For example, the first line of "|" and the line of "M" should be same width, but they aren't. The cursor on the bottom line should be at the very end of the second line of "|", but there is a gap. enter image description here

It should look like this: enter image description here


The problem has several parts:

  1. If you're using a custom version, either customized on the FontBureau web site or using the provided inputCustomize.py, the resulting fonts have a family name of "Input", not "Input Mono" as one might expect.
  2. Downloads include the "template" fonts, which the customization tool can use to create new custom versions. These template fonts can be found in Scripts/_template_*.txt. They also have a family name of "Input". They are (kinda of?) proportional, and not intended for direct use.
  3. I unzipped the entire contents of the Input_Font.zip file into my font directory.
  4. fontconfig can find fonts even if they have unusual extensions, including .txt.

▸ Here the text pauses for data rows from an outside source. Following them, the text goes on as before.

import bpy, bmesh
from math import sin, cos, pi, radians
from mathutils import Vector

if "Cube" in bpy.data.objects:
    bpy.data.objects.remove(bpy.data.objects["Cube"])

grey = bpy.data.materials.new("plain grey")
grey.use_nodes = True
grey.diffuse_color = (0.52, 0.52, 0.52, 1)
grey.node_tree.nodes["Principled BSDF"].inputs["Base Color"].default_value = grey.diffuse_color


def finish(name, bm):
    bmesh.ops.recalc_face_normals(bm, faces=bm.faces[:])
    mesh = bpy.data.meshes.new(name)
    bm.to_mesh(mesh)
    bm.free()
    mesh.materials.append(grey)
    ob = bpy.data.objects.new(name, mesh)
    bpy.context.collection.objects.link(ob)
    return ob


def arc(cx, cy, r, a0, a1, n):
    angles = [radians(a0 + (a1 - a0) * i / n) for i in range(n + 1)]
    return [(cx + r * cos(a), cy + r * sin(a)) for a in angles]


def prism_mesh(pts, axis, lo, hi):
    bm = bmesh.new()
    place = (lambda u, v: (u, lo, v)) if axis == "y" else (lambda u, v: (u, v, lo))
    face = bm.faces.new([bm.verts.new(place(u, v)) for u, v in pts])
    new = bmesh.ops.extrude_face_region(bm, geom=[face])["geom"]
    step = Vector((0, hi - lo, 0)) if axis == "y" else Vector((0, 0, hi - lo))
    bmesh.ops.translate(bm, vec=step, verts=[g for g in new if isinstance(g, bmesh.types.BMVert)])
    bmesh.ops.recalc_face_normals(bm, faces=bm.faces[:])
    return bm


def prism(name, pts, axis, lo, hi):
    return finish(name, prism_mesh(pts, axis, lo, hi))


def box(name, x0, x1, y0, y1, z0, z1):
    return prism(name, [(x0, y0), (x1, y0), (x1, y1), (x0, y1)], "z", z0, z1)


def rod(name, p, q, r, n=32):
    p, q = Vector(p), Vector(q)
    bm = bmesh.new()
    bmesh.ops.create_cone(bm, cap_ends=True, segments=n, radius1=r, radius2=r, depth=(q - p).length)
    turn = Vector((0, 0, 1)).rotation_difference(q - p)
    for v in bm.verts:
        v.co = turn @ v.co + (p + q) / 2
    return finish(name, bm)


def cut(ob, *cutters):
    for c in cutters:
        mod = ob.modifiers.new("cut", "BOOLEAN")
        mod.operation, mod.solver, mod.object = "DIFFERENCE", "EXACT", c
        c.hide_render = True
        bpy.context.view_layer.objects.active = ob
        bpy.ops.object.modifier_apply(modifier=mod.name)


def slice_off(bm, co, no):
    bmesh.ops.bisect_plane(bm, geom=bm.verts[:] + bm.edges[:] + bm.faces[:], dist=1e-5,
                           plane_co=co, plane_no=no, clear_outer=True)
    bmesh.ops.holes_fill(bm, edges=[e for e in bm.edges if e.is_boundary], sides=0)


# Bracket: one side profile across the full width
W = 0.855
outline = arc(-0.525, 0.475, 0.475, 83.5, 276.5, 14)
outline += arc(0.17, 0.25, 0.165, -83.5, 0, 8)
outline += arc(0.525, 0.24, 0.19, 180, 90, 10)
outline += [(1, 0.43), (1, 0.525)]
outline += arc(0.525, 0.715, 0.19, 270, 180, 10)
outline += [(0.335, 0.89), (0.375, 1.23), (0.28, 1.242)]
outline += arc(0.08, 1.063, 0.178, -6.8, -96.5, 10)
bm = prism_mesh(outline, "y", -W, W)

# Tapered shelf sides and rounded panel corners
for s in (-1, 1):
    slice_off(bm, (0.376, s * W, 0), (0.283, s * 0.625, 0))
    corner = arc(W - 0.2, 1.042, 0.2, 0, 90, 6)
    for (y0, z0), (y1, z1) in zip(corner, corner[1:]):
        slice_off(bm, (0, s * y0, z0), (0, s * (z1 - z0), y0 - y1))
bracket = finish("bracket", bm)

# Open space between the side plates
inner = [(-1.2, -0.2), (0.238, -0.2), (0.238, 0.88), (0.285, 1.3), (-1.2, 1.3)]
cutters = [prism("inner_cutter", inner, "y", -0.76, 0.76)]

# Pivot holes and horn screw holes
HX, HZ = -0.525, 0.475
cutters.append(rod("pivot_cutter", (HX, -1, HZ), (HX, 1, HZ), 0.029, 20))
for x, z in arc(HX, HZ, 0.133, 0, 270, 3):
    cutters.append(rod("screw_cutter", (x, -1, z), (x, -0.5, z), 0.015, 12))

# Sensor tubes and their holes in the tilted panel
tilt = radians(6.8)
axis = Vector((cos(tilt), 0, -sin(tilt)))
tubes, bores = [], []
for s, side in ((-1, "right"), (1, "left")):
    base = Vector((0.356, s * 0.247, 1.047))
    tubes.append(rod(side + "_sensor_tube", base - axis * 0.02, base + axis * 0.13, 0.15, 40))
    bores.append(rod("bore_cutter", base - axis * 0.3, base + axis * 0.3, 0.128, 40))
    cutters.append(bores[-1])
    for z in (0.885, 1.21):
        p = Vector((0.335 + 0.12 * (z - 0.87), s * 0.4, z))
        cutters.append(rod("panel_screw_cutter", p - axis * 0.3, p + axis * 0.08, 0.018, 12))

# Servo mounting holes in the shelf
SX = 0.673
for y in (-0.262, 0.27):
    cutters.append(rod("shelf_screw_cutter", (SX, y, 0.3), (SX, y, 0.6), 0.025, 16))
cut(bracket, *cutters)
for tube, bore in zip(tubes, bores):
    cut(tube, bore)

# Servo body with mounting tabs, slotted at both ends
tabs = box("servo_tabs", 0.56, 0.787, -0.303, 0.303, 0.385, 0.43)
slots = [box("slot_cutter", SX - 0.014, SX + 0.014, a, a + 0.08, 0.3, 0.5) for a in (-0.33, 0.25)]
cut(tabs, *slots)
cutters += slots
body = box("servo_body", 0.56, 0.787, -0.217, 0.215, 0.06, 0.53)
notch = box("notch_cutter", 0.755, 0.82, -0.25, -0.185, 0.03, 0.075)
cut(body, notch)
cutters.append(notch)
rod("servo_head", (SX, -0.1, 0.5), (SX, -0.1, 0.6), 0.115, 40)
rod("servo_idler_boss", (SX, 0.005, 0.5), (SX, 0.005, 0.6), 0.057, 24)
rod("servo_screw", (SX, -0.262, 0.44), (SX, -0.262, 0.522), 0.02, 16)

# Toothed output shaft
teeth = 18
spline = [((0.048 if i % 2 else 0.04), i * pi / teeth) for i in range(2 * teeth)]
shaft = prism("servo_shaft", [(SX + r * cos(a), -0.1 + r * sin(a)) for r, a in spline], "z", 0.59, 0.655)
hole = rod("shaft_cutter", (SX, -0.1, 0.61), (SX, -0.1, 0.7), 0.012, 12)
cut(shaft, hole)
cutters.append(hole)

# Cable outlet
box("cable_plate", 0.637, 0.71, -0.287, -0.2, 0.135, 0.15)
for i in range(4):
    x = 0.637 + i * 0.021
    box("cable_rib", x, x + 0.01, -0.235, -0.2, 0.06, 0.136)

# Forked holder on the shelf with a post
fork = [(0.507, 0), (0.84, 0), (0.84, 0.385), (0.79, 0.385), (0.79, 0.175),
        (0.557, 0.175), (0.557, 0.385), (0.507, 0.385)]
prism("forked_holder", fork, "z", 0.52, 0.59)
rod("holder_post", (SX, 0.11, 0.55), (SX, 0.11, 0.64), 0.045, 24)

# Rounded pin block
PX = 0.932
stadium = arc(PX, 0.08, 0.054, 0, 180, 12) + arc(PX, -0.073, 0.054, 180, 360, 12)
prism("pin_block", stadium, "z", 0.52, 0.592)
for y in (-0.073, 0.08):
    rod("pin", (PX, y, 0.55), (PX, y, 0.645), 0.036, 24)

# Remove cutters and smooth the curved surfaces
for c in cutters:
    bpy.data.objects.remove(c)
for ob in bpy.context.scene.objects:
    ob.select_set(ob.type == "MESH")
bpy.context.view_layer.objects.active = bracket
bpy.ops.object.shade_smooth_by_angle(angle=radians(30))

When fontconfig rebuilt the cache with the Input fonts it found the template fonts in addition to my custom build. It ended up choosing the template fonts over my monospace custom version. So Konsole seemed to be using proportional fonts because it was!

This is also why the two screenshots above are more different than just widths; the correct version looks distinctly lighter. It is, because it's a different font.

The easy fix is to delete the Scripts directory, or otherwise modify the template files so fontconfig doesn't recognize them. I did this:

$ cd Scripts
$ find -name '*.txt' -print0 | xargs -0 gzip

Your Answer

By clicking “Post Your Answer”, you agree to our terms of service, privacy policy and cookie policy

Not the answer you're looking for? Browse other questions tagged or ask your own question.